The Woodrow Wilson School.
I took a class in philosophy my freshman fall (Intro to Metaphysics and Epistemology) and everything just clicked immediately. First, I found the content of the questions discussed incredibly interesting – what could be more important than the structure of our world and the way we can attain knowledge? But I also found the way in which philosophy forces you to analyze and construct arguments to be rigorous and fun.
I remember very distinctly a moment during my thesis oral examination. I wrote my thesis on the epistemology of disagreement, arguing that the fact that someone who you trust disagrees with you should count as evidence that you are wrong. I had been thinking about this topic for almost a year but in the first minute of my defense was asked a question by Adam Elga on an issue that I had never considered that immediately undermined one of my main conclusions. Far from being upset, I remember being so blown away by being asked such an amazing question by someone who had spent so much less time with my topic than I had! That's the Princeton philosophy faculty.
Took a year off to study and travel in Israel.
I currently work at Hubble Contacts, a contact lens startup I founded in early 2016. [This interview was conducted in July 2017.]
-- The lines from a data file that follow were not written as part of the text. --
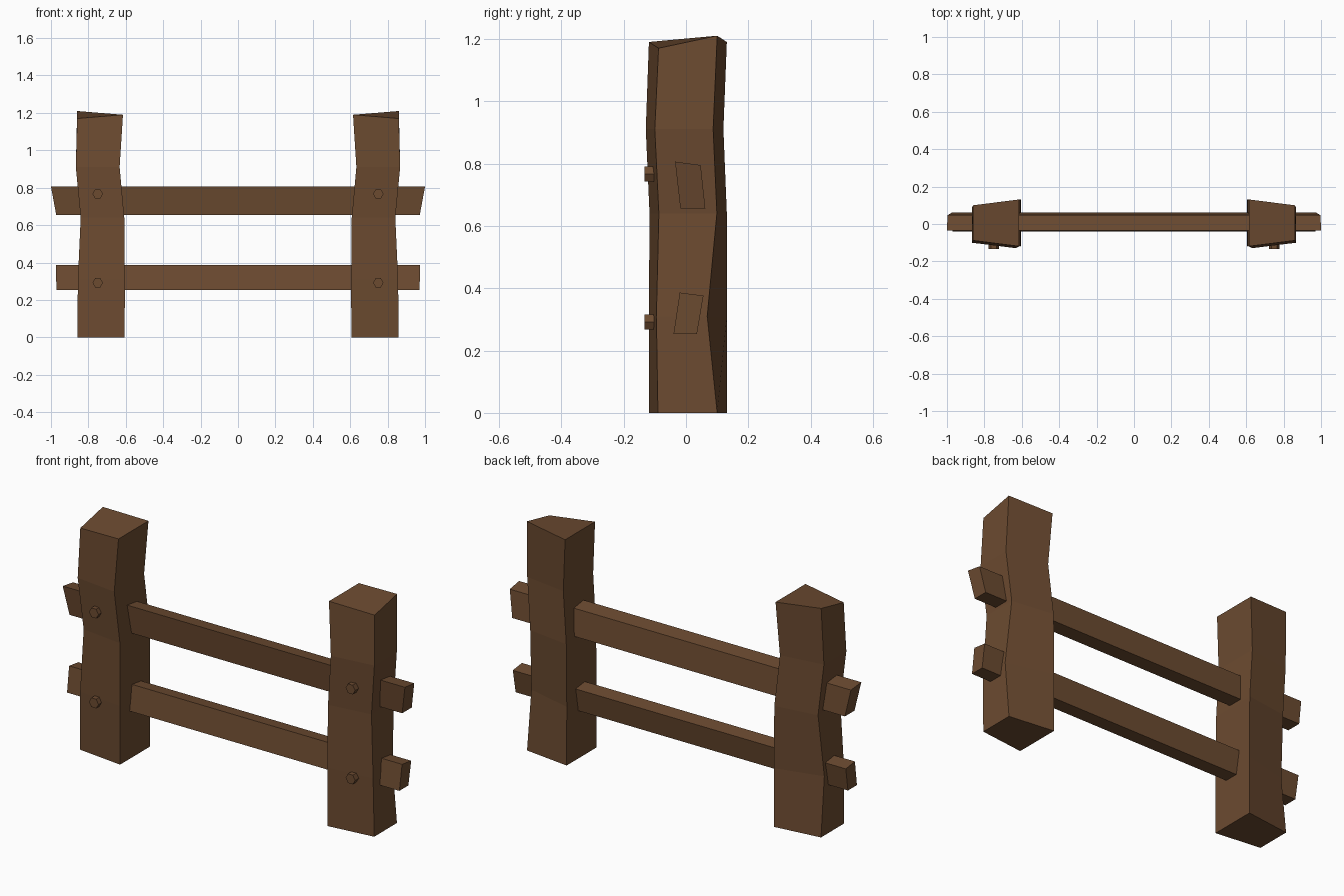
import bpy, bmesh, math
from mathutils import Matrix

if "Cube" in bpy.data.objects:
    bpy.data.objects.remove(bpy.data.objects["Cube"])

wood = bpy.data.materials.new("dark_brown_wood")
wood.diffuse_color = (0.15, 0.07, 0.03, 1)
wood.use_nodes = True
wood.node_tree.nodes["Principled BSDF"].inputs["Base Color"].default_value = wood.diffuse_color


def finish(name, bm):
    bmesh.ops.recalc_face_normals(bm, faces=bm.faces)
    me = bpy.data.meshes.new(name)
    bm.to_mesh(me)
    bm.free()
    me.materials.append(wood)
    ob = bpy.data.objects.new(name, me)
    bpy.context.collection.objects.link(ob)
    return ob


def loft(name, rings):
    """Skin a stack of equal-length rings and cap both ends."""
    bm = bmesh.new()
    vs = [[bm.verts.new(p) for p in r] for r in rings]
    n = len(vs[0])
    for a, b in zip(vs, vs[1:]):
        for i in range(n):
            j = (i + 1) % n
            bm.faces.new((a[i], a[j], b[j], b[i]))
    bm.faces.new(vs[0][::-1])
    bm.faces.new(vs[-1])
    return finish(name, bm)


# Post levels: z, inner x, outer x, outer front y, outer back y, inner front y, inner back y
LEVELS = [
    (0.00, 0.606, 0.859, -0.090, 0.100, -0.119, 0.131),
    (0.31, 0.605, 0.856, -0.095, 0.068, -0.119, 0.131),
    (0.64, 0.608, 0.841, -0.087, 0.099, -0.117, 0.131),
    (0.91, 0.633, 0.867, -0.100, 0.087, -0.129, 0.120),
    (1.19, 0.615, 0.860, -0.088, 0.100, -0.119, 0.131),
]

for side, s in (("right", 1), ("left", -1)):
    # crooked tapered-section post with a slanted top
    rings = []
    for k, (z, xi, xo, of, ob, nf, nb) in enumerate(LEVELS):
        tilt = 0.02 if k == len(LEVELS) - 1 else 0
        rings.append([(s * xi, nf, z), (s * xo, of, z - tilt),
                      (s * xo, ob, z + tilt), (s * xi, nb, z)])
    loft(side + "_post", rings)

    # hexagonal pegs on the front
    for label, z in (("upper", 0.767), ("lower", 0.292)):
        bm = bmesh.new()
        m = (Matrix.Translation((s * 0.75, -0.105, z))
             @ Matrix.Rotation(math.pi / 2, 4, 'X')
             @ Matrix.Rotation(math.pi / 2, 4, 'Z'))
        bmesh.ops.create_cone(bm, cap_ends=True, segments=6, radius1=0.028,
                              radius2=0.028, depth=0.056, matrix=m)
        # point the hexagon sideways
        xs = max(abs(v.co.x - s * 0.75) for v in bm.verts)
        if xs < 0.027:
            bmesh.ops.rotate(bm, verts=bm.verts, cent=(s * 0.75, 0, z),
                             matrix=Matrix.Rotation(math.pi / 6, 3, 'Y'))
        finish(f"{side}_{label}_peg", bm)

# Rails: skewed section (y, z, half length) running through both posts
RAILS = {
    "upper_rail": [(-0.035, 0.806, 1.0), (0.047, 0.795, 0.997),
                   (0.062, 0.655, 0.972), (-0.018, 0.655, 0.972)],
    "lower_rail": [(-0.020, 0.386, 0.973), (0.056, 0.376, 0.973),
                   (0.035, 0.253, 0.971), (-0.040, 0.253, 0.971)],
}
for name, sec in RAILS.items():
    loft(name, [[(s * h, y, z) for y, z, h in sec] for s in (-1, 1)])
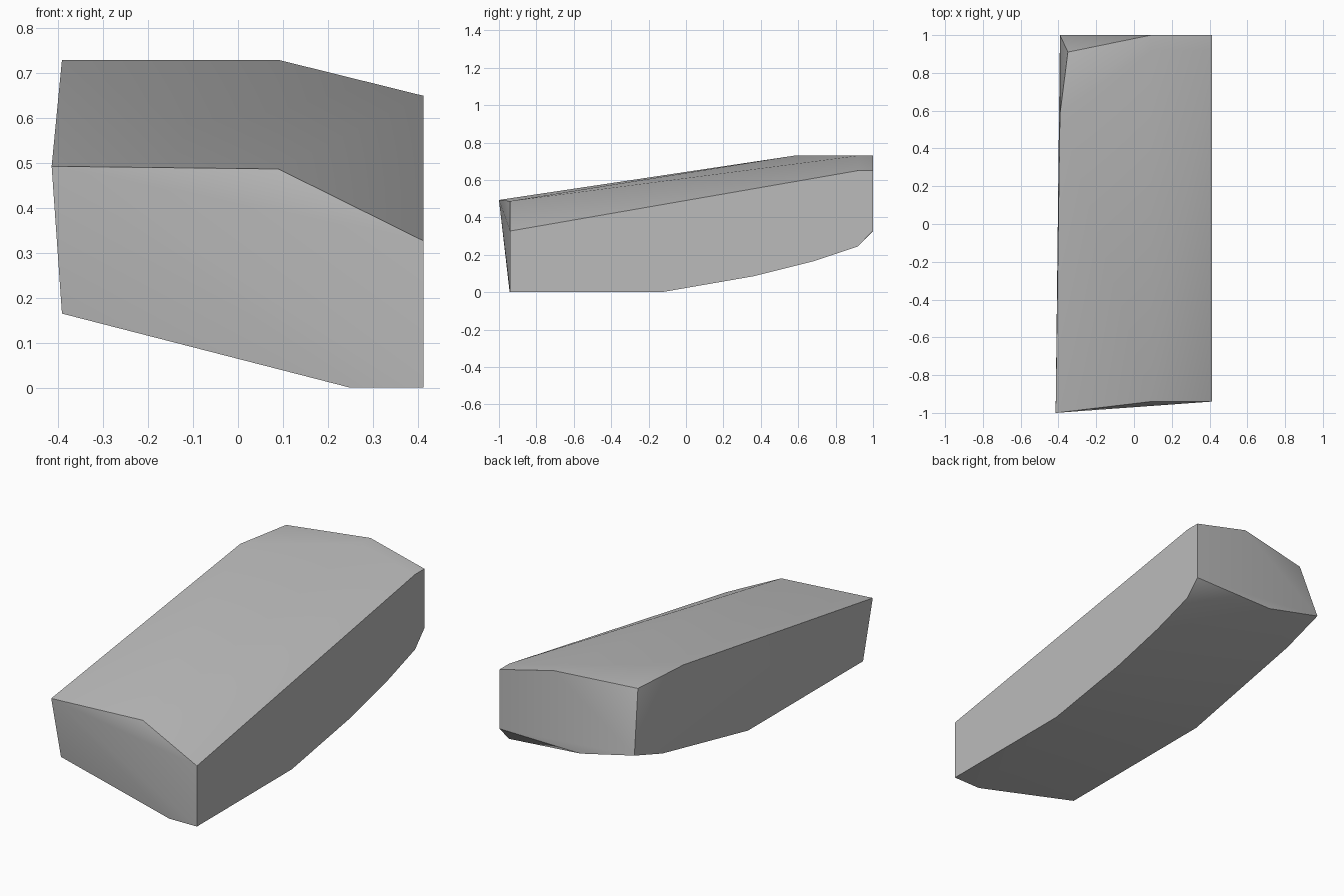
import bpy
import bmesh
import math

cube = bpy.data.objects.get("Cube")
if cube:
    bpy.data.objects.remove(cube, do_unlink=True)

# Plain grey material
grey = bpy.data.materials.new("plain_grey")
grey.use_nodes = True
colour = (0.5, 0.5, 0.5, 1.0)
grey.diffuse_color = colour
grey.node_tree.nodes["Principled BSDF"].inputs["Base Color"].default_value = colour

# Lengthwise rails of the wedge, front to back
SIDE = 0.413
rails = {
    "top_left": [(SIDE, -0.94, 0.327), (SIDE, 0.92, 0.65), (SIDE, 1, 0.65)],
    "top_ridge": [(0.09, -0.94, 0.487), (0.09, 0.92, 0.73), (0.09, 1, 0.73)],
    "top_right": [(-0.415, -1, 0.493), (-0.392, 0.58, 0.73), (-0.35, 0.91, 0.717)],
    "keel_right": [(-0.392, -0.95, 0.165), (-0.392, 0.03, 0.165),
                   (-0.392, 0.76, 0.32), (-0.392, 1, 0.4)],
    "keel_middle": [(0.25, -0.943, 0), (-0.07, 1, 0.325)],
    "keel_left": [(SIDE, y, z) for y, z in
                  ((-0.94, 0), (-0.13, 0), (0.36, 0.085), (0.68, 0.165),
                   (0.92, 0.245), (1, 0.33))],
}

# Skin the rails into one convex solid and merge its flat areas
bm = bmesh.new()
for rail in rails.values():
    for point in rail:
        bm.verts.new(point)
bmesh.ops.convex_hull(bm, input=bm.verts[:])
loose = [v for v in bm.verts if not v.link_faces]
bmesh.ops.delete(bm, geom=loose, context="VERTS")
bmesh.ops.dissolve_limit(bm, angle_limit=math.radians(0.5),
                         verts=bm.verts[:], edges=bm.edges[:])
bmesh.ops.recalc_face_normals(bm, faces=bm.faces[:])

mesh = bpy.data.meshes.new("wedge_block")
bm.to_mesh(mesh)
bm.free()
mesh.materials.append(grey)
block = bpy.data.objects.new("wedge_block", mesh)
bpy.context.collection.objects.link(block)

# Soft facets with crisp outer edges
bpy.ops.object.select_all(action="DESELECT")
block.select_set(True)
bpy.context.view_layer.objects.active = block
bpy.ops.object.shade_smooth_by_angle(angle=math.radians(35))
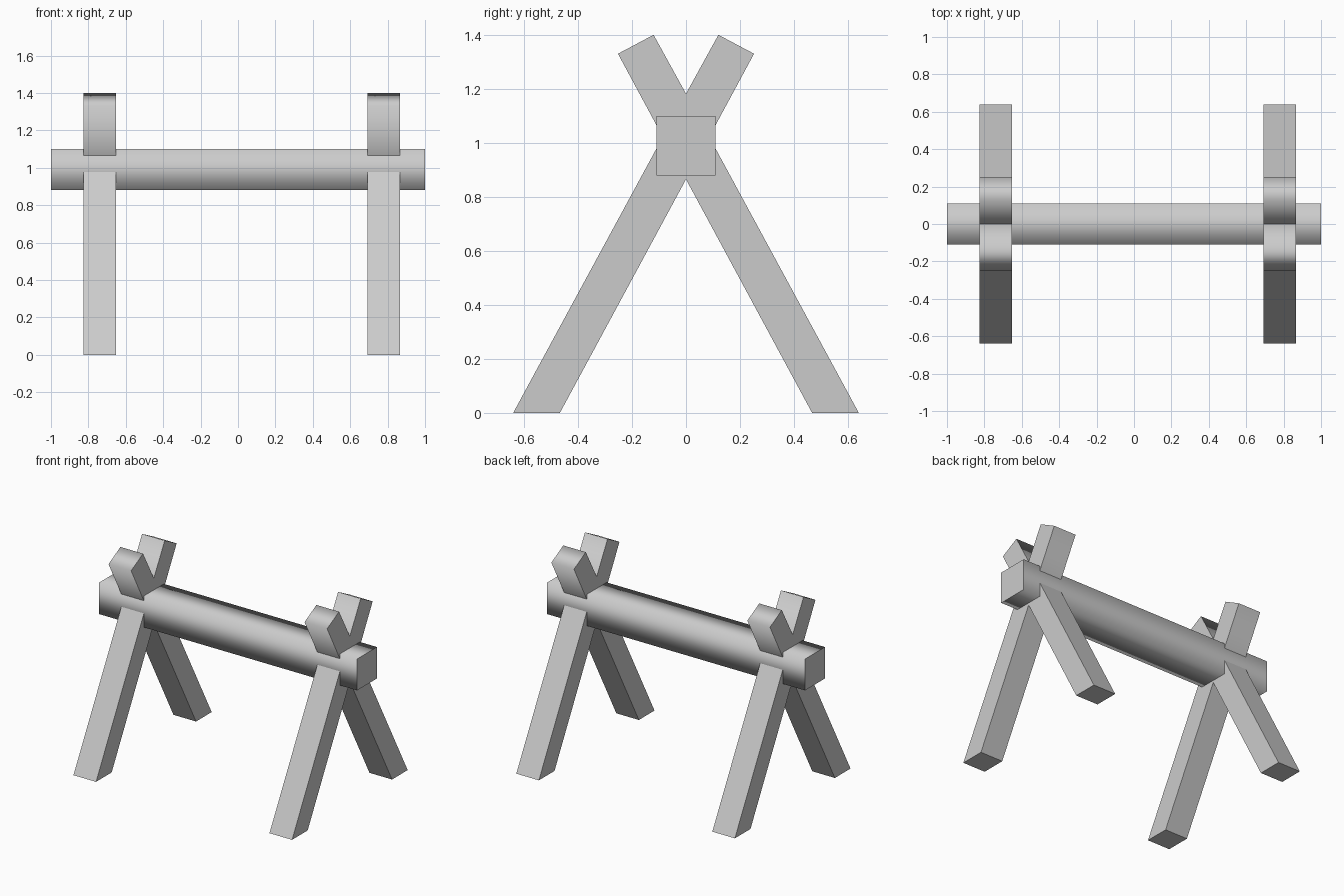
import bpy, bmesh

cube = bpy.data.objects.get("Cube")
if cube:
    bpy.data.objects.remove(cube, do_unlink=True)

GREY = (0.6, 0.6, 0.6, 1.0)
material = bpy.data.materials.new("plain grey")
material.use_nodes = True
material.diffuse_color = GREY
material.node_tree.nodes["Principled BSDF"].inputs["Base Color"].default_value = GREY


def extrude_profile(name, profile, x0, x1, soft_above):
    """Extrude a (y, z) outline along x; soften only lengthwise edges above a height."""
    bm = bmesh.new()
    face = bm.faces.new([bm.verts.new((x0, y, z)) for y, z in profile])
    result = bmesh.ops.extrude_face_region(bm, geom=[face], use_keep_orig=True)
    for item in result["geom"]:
        if isinstance(item, bmesh.types.BMVert):
            item.co.x = x1
    bmesh.ops.recalc_face_normals(bm, faces=bm.faces[:])
    for f in bm.faces:
        f.smooth = True
    for e in bm.edges:
        a, b = e.verts
        lengthwise = abs(a.co.x - b.co.x) > 0.01
        e.smooth = lengthwise and a.co.z > soft_above
    mesh = bpy.data.meshes.new(name)
    bm.to_mesh(mesh)
    bm.free()
    mesh.materials.append(material)
    obj = bpy.data.objects.new(name, mesh)
    bpy.context.collection.objects.link(obj)
    return obj


# Crossed legs: half outline from lower crotch to upper notch, mirrored in y
half = [(0, 0.865), (0.467, 0), (0.64, 0), (0.086, 1.022),
        (0.252, 1.33), (0.12, 1.4), (0, 1.182)]
outline = half + [(-y, z) for y, z in reversed(half[1:-1])]
extrude_profile("right_crossed_legs", outline, -0.827, -0.652, 1.3)
extrude_profile("left_crossed_legs", outline, 0.692, 0.867, 1.3)

# Square cross beam with softly shaded long edges
beam = [(-0.11, 0.88), (0.11, 0.88), (0.11, 1.1), (-0.11, 1.1)]
extrude_profile("cross_beam", beam, -1, 1, 0)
Though I’m not too far removed from college yet, I’ve found that predicting how my career will evolve is almost impossible. I’m very happy, then, I studied something at Princeton that I loved – philosophy – rather than trying predict how a different concentration could have a more “practical” positive impact on my career.